Last week, Valerie spoke about abiding in the vine: “It is not only about remaining united to Christ and obedient to his teachings, but about living in harmony with the other branches, the brothers and sisters on the vine. It is after all, one living plant.” The story I’ve found my way into is a story of God’s salvation purposes coming to fruition through the church for the whole world. Justice. Ordering all people and all things toward flourishing life. I imagine God’s kingdom, his reign established over all the earth as new creation, as a place where life is sustained eternally. Once upon a time I thought
eternal life meant glittering mansions in the sky after dying. But Jesus has taught me to pray, “Your kingdom come. Your will be done, on earth as it is in heaven” (Matt 6:10).
Today’s reading from John’s gospel continues with the language of abiding, or as the version we heard today says, making ourselves at home. How do we do this? What’s the connection that sustains the life and fruitfulness of the vine? Love. Jesus is at home in God’s love, and we are to make ourselves at home in Jesus’ love so that we may follow his example of love: “This is my command: Love one another the way I loved you. This is the very best way to love. Put your life on the line for your friends” (Jn. 15:12-13).

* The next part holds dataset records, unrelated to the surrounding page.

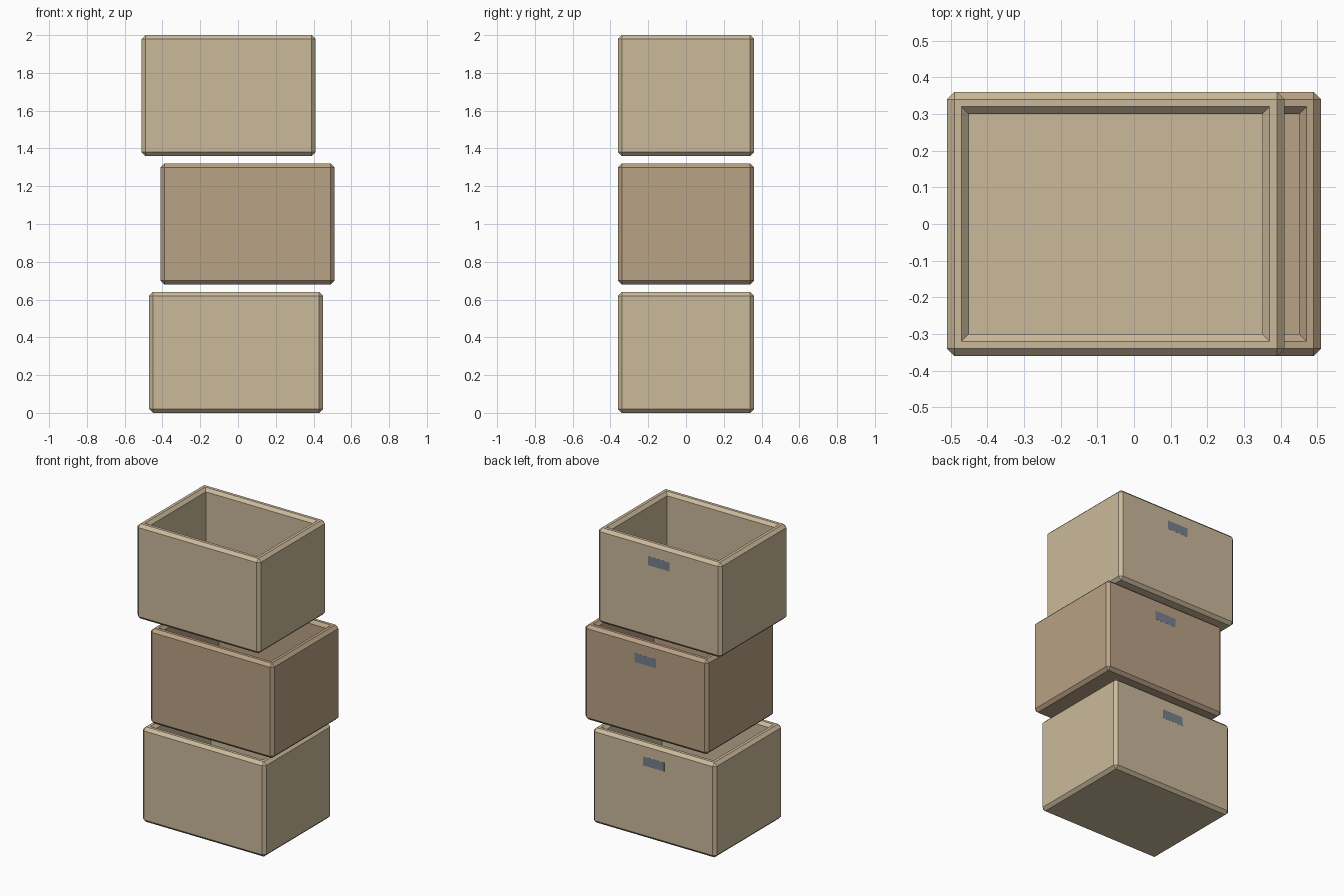
import bpy, bmesh
from mathutils import Matrix, Vector

if "Cube" in bpy.data.objects:
    bpy.data.objects.remove(bpy.data.objects["Cube"])

W, D, H = 0.92, 0.72, 0.64      # outer crate size
EDGE, FLOOR = 0.02, 0.06        # chamfer width and floor thickness


def material(name, rgb):
    m = bpy.data.materials.new(name)
    m.diffuse_color = (*rgb, 1.0)
    m.use_nodes = True
    m.node_tree.nodes["Principled BSDF"].inputs["Base Color"].default_value = m.diffuse_color
    return m


def add_object(name, bm, mat, location):
    bmesh.ops.recalc_face_normals(bm, faces=bm.faces[:])
    mesh = bpy.data.meshes.new(name)
    bm.to_mesh(mesh)
    bm.free()
    mesh.materials.append(mat)
    ob = bpy.data.objects.new(name, mesh)
    ob.location = location
    bpy.context.collection.objects.link(ob)
    return ob


def box(size, center):
    bm = bmesh.new()
    bmesh.ops.create_cube(bm, size=1.0)
    bmesh.ops.transform(bm, verts=bm.verts[:],
                        matrix=Matrix.Translation(center) @ Matrix.Diagonal((*size, 1.0)))
    return bm


def crate(name, mat, location):
    # chamfered block
    bm = box((W, D, H), (0, 0, H / 2))
    bmesh.ops.bevel(bm, geom=bm.edges[:], offset=EDGE, segments=1,
                    affect='EDGES', profile=0.5)
    bm.normal_update()
    top = max(bm.faces, key=lambda f: f.calc_center_median().z)
    # flat rim, then inner chamfer
    bmesh.ops.inset_region(bm, faces=[top], thickness=EDGE, use_even_offset=True)
    bmesh.ops.inset_region(bm, faces=[top], thickness=EDGE, depth=-EDGE,
                           use_even_offset=True)
    # hollow interior
    floor = bmesh.ops.extrude_discrete_faces(bm, faces=[top])["faces"][0]
    for v in floor.verts:
        v.co.z = FLOOR
    return add_object(name, bm, mat, location)


tan = material("tan", (0.60, 0.49, 0.33))
brown = material("brown", (0.49, 0.36, 0.235))
slate = material("slate", (0.18, 0.22, 0.28))

# crates stacked with small sideways shifts, each with a flush plate on the back
for label, x, mat in (("bottom", -0.01, tan), ("middle", 0.05, brown), ("top", -0.05, tan)):
    z = {"bottom": 0.0, "middle": 0.68, "top": 1.36}[label]
    crate(label + "_crate", mat, Vector((x, 0, z)))
    add_object(label + "_back_plate", box((0.16, 0.03, 0.06), (0, D / 2 - 0.0145, 0.52)),
               slate, Vector((x, 0, z)))
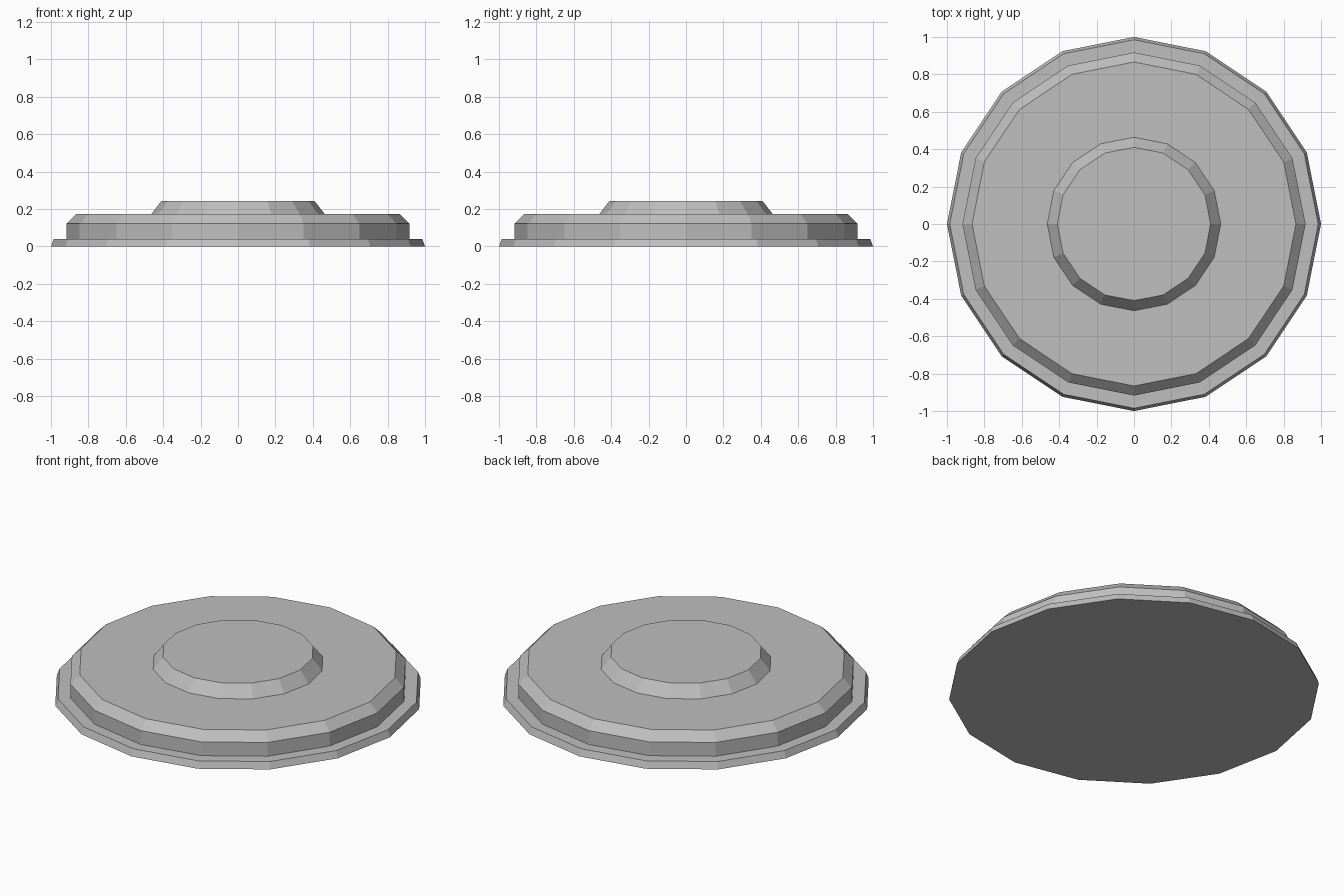
import bpy
import bmesh
import math

if "Cube" in bpy.data.objects:
    bpy.data.objects.remove(bpy.data.objects["Cube"])

SIDES = 16

grey = bpy.data.materials.new("light_grey")
grey.diffuse_color = (0.52, 0.52, 0.52, 1)
grey.use_nodes = True
grey.node_tree.nodes["Principled BSDF"].inputs["Base Color"].default_value = grey.diffuse_color


def turned_part(name, profile, cap_bottom=False, cap_top=False):
    """Sweep (radius, height) points round z as flat-sided rings."""
    bm = bmesh.new()
    rings = []
    for r, z in profile:
        rings.append([bm.verts.new((r * math.cos(2 * math.pi * i / SIDES),
                                    r * math.sin(2 * math.pi * i / SIDES), z))
                      for i in range(SIDES)])
    for low, high in zip(rings, rings[1:]):
        for i in range(SIDES):
            j = (i + 1) % SIDES
            bm.faces.new((low[i], low[j], high[j], high[i]))
    if cap_bottom:
        bm.faces.new(rings[0][::-1])
    if cap_top:
        bm.faces.new(rings[-1])
    mesh = bpy.data.meshes.new(name)
    bm.to_mesh(mesh)
    bm.free()
    mesh.materials.append(grey)
    obj = bpy.data.objects.new(name, mesh)
    bpy.context.collection.objects.link(obj)
    return obj


# Thin flange with the closed underside and the ledge around the body
turned_part("base_flange", [(1.0, 0), (0.985, 0.04), (0.917, 0.04)], cap_bottom=True)

# Main disc: straight wall, chamfered rim, flat top up to the raised centre
turned_part("main_disc", [(0.917, 0.04), (0.917, 0.122), (0.866, 0.173), (0.464, 0.173)])

# Raised centre with sloping sides
turned_part("raised_centre", [(0.464, 0.173), (0.41, 0.242)], cap_top=True)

Two weeks ago Stan reminded us that there is only one test of love – obedience, often through compassionate acts of healing. Stan challenged us to “trust God’s compassion and the spirit of Jesus to equip and inspire us with imagination, resistance, resilience and patience.” Love requires each of those characteristics because the oppressive powers around us actively try to force the world’s story in the direction of disconnection, indifference, hostility, violence, and, ultimately, death.
Jesus’ story uniquely reveals both God’s liberation plan for creation and humanity’s true image- bearing vocation, and invites us to enter into and abide in God’s grand drama. Our part is to join Jesus in acting out liberation: standing in solidarity with the oppressed, putting our life on the line for justice, offering healing and restorative care, practicing radical inclusion. These things make for peace, for harmony, for flourishing life.
“Everyone who believes that Jesus is the Christ” – the Lord of all Creation who reigns not by way of dominating power but by self-giving love – “has been born of God” – born into a new creation story (1 Jn. 5:1). God, our Creator-King, is coming. He is coming in love for life. Will we sing this new song of victory? Will we be shaped by this story? Will our lives, rooted in love, bear fruit that brings good news to the poor, liberates the captive, heals the blind and frees the oppressed (Lk. 4:18)? May it be so.